There is currently a large sandpit, some swings, a climbing frame with a slide, a shed full of bikes, a grassy area, musical instruments and a cubby house.

The other half is neglected and full of sandy soil, weeds and some old tyres.
After having a design drawn up and quoted, the cost came out to $40,000.

Even with several grants this is out of the association’s reach and they are hoping to get help from the community to raise funds to cover the cost of the design and safety paperwork they need to be able to apply for other grants.

Willetton Playgroup Committee President Amy Crosby said the idea was to
fill it with native edible plants and some nature play equipment such as wooden balancing logs, spare parts barrel and similar with a gravel path through.

“Our current plan for the first stage is to clear the space and put in a concrete path for children to ride the bikes and other ride-on toys and fill the rest of the area with soft-fall mulch,” she said.

The new quotes for stage one so far range from $10,000 to $20,000.
They also want to plant some herbs into the large truck tyre planters and use them again as obstacle courses for children.

“As we already have the musical instruments for sense of hearing and sight we wanted to focus the new garden on touch, taste and smell with a variety of plants that would allow children to do so safely,” she said.

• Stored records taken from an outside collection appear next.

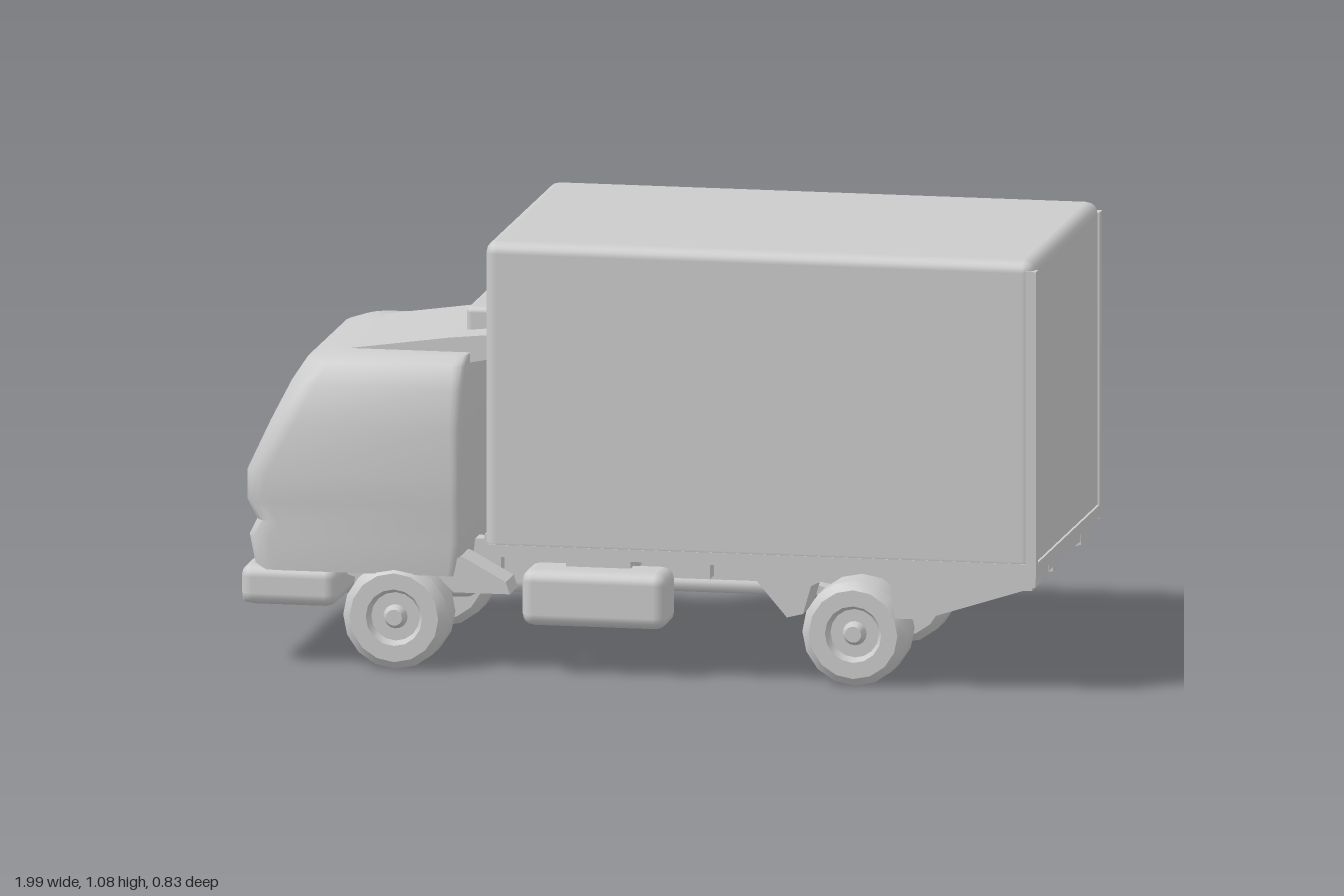
import * as THREE from 'three';
import { RoundedBoxGeometry } from 'three/addons/geometries/RoundedBoxGeometry.js';
import { toCreasedNormals } from 'three/addons/utils/BufferGeometryUtils.js';

const grey = new THREE.MeshStandardMaterial({ color: 0xcccccc, side: THREE.DoubleSide });

export function createModel() {
  const truck = new THREE.Group();

  const add = (name, geometry, x = 0, y = 0, z = 0) => {
    const mesh = new THREE.Mesh(geometry, grey);
    mesh.name = name;
    mesh.position.set(x, y, z);
    truck.add(mesh);
    return mesh;
  };
  // Block given by its limits, with optional rounded edges
  const block = (name, [x0, x1], [y0, y1], [z0, z1], r = 0) => {
    const size = [x1 - x0, y1 - y0, z1 - z0];
    const geometry = r ? new RoundedBoxGeometry(...size, 2, r) : new THREE.BoxGeometry(...size);
    return add(name, geometry, (x0 + x1) / 2, (y0 + y1) / 2, (z0 + z1) / 2);
  };
  // Side profile extruded across the width, centred on z
  const slab = (name, points, width, z = 0) => {
    const shape = new THREE.Shape(points.map(p => new THREE.Vector2(...p)));
    return add(name, new THREE.ExtrudeGeometry(shape, { depth: width, bevelEnabled: false }), 0, 0, z - width / 2);
  };
  // Cylinder along z
  const rod = (name, radius, length, x, y, z, sides = 10) =>
    add(name, new THREE.CylinderGeometry(radius, radius, length, sides).rotateX(Math.PI / 2), x, y, z);

  // Cargo body with its lower sill and rear door posts
  block('cargoBox', [-0.38, 0.985], [0.31, 1.085], [-0.42, 0.41], 0.03);
  block('cargoSill', [-0.37, 0.99], [0.305, 0.335], [-0.42, 0.41]);
  for (const z of [-0.405, 0.395]) block('rearPost', [0.965, 0.99], [0.3, 1.06], [z - 0.015, z + 0.015]);

  // Cab: rounded rectangular sections stacked upward [y, front x, back x, half width, corner radius]
  add('cab', cabGeometry([
    [0.24, -0.97, -0.46, 0.345, 0.06],
    [0.32, -0.985, -0.45, 0.35, 0.06],
    [0.36, -0.965, -0.45, 0.35, 0.06],
    [0.41, -0.99, -0.45, 0.355, 0.06],
    [0.48, -0.99, -0.45, 0.355, 0.06],
    [0.6, -0.935, -0.45, 0.352, 0.07],
    [0.7, -0.885, -0.45, 0.335, 0.07],
    [0.755, -0.85, -0.45, 0.31, 0.07],
    [0.775, -0.8, -0.45, 0.27, 0.06],
  ]));
  // Roof wedge rising to the cargo body
  slab('cabRoof', [[-0.82, 0.765], [-0.45, 0.75], [-0.4, 0.76], [-0.4, 0.82], [-0.5, 0.81]], 0.46);
  block('roofUnit', [-0.48, -0.375], [0.76, 0.87], [-0.17, 0.135], 0.015);
  block('airIntake', [-0.425, -0.385], [0.32, 0.87], [-0.265, -0.21]);

  // Bumper with a lower lip
  block('bumper', [-1, -0.76], [0.15, 0.25], [-0.345, 0.345], 0.03);
  block('bumperLip', [-1, -0.9], [0.15, 0.19], [-0.32, 0.32], 0.015);

  // Ladder frame and running gear
  for (const z of [-0.13, 0.13]) block('frameRail', [-0.9, 0.93], [0.22, 0.3], [z - 0.025, z + 0.025]);
  for (const x of [-0.4, -0.12, 0.12, 0.36, 0.72]) block('crossMember', [x - 0.02, x + 0.02], [0.23, 0.32], [-0.2, 0.2]);
  block('engine', [-0.85, -0.46], [0.14, 0.3], [-0.11, 0.11], 0.03);
  block('gearbox', [-0.47, -0.25], [0.15, 0.27], [-0.075, 0.075], 0.03);
  const shaft = rod('driveShaft', 0.022, 0.76, 0.12, 0.18, 0);
  shaft.rotation.y = Math.PI / 2;

  // Wheels, axles and springs
  for (const [x, r] of [[-0.615, 0.13], [0.525, 0.13]]) {
    rod('axle', 0.03, 0.5, x, 0.14, 0);
    add('differential', new THREE.SphereGeometry(0.065, 10, 8), x, 0.15, 0);
    for (const s of [-1, 1]) {
      const profile = [[0, -0.07], [0.11, -0.07], [r, -0.05], [r, 0.045], [0.11, 0.065], [0.07, 0.065], [0.06, 0.045], [0.03, 0.045], [0.02, 0.065], [0, 0.065]];
      const tyre = new THREE.LatheGeometry(profile.map(p => new THREE.Vector2(...p)), 16);
      const wheel = add('wheel', toCreasedNormals(tyre, 0.7), x, r + 0.004, s * 0.288);
      wheel.rotation.x = s * Math.PI / 2;
      slab('leafSpring', [[x - 0.2, 0.225], [x, 0.165], [x + 0.2, 0.225], [x + 0.2, 0.245], [x, 0.195], [x - 0.2, 0.245]], 0.045, s * 0.18);
    }
  }

  for (const s of [-1, 1]) {
    // Side tank and its bracket
    block('sideTank', [-0.3, 0.06], [0.125, 0.265], [s * 0.29 - 0.07, s * 0.29 + 0.07], 0.03);
    block('tankBracket', [-0.2, -0.04], [0.25, 0.32], [s * 0.22 - 0.07, s * 0.22 + 0.07]);
    // Cab step and inner wheel arch
    slab('cabStep', [[-0.52, 0.25], [-0.47, 0.2], [-0.33, 0.2], [-0.34, 0.23], [-0.45, 0.29]], 0.1, s * 0.29);
    slab('rearMudguard', [[0.63, 0.18], [0.7, 0.18], [0.98, 0.27], [0.98, 0.31], [0.62, 0.31]], 0.16, s * 0.285);
    slab('frontMudguard', [[0.24, 0.31], [0.36, 0.17], [0.4, 0.18], [0.42, 0.25], [0.5, 0.29], [0.6, 0.28], [0.64, 0.31]], 0.13, s * 0.285);
  }
  slab('rearUnderrun', [[0.74, 0.21], [0.98, 0.28], [0.98, 0.31], [0.74, 0.31]], 0.4);

  return truck;
}

// Skin over stacked rounded rectangles, closed at both ends
function cabGeometry(sections) {
  const positions = [], index = [], corner = 4;
  const n = 4 * (corner + 1);
  for (const [y, x0, x1, h, r] of sections) {
    const cx = (x0 + x1) / 2, w = (x1 - x0) / 2;
    for (let q = 0; q < 4; q++) {
      const sx = q === 0 || q === 3 ? 1 : -1, sz = q < 2 ? 1 : -1;
      const rr = sx > 0 ? r * 0.4 : r;
      for (let i = 0; i <= corner; i++) {
        const a = (q + i / corner) * Math.PI / 2;
        positions.push(cx + sx * (w - rr) + rr * Math.cos(a), y, sz * (h - rr) + rr * Math.sin(a));
      }
    }
  }
  for (let j = 0; j < sections.length - 1; j++) {
    for (let i = 0; i < n; i++) {
      const a = j * n + i, b = j * n + (i + 1) % n;
      index.push(a, a + n, b, b, a + n, b + n);
    }
  }
  const top = (sections.length - 1) * n;
  for (let i = 1; i < n - 1; i++) {
    index.push(0, i, i + 1, top, top + i + 1, top + i);
  }
  const geometry = new THREE.BufferGeometry();
  geometry.setAttribute('position', new THREE.Float32BufferAttribute(positions, 3));
  geometry.setIndex(index);
  return toCreasedNormals(geometry, 0.7);
}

“So we chose to focus on herbs, vegetables and fruit.

“By extending that to natives allows children to learn about Australian plants and the huge variety of them.”

Sensory and nature play focuses on getting children outdoors and exploring using all five senses in the natural world.

Ms Cosby mentioned some of the benefits of the Early Learning Framework sections that state that children who play regularly in natural settings are sick less often and tend to be more physically active.

Also it says that children who play in natural spaces play in more diverse, imaginative and creative ways and are more likely to build confidence and competence.

The Willetton Playgroup team has been struggling to make ends meet over the last couple of years due to a sharp decline in member numbers, but they have been working hard this year to reach their goal through multiple fundraising events.

On August 17 from 9-11am they will be doing their pre-loved toy sale to add to their playground renovation plan later on this year.

If you want to donate contact the Willetton Playgroup Association or go to their Willetton Playgroup Sensory Garden GoFund me page.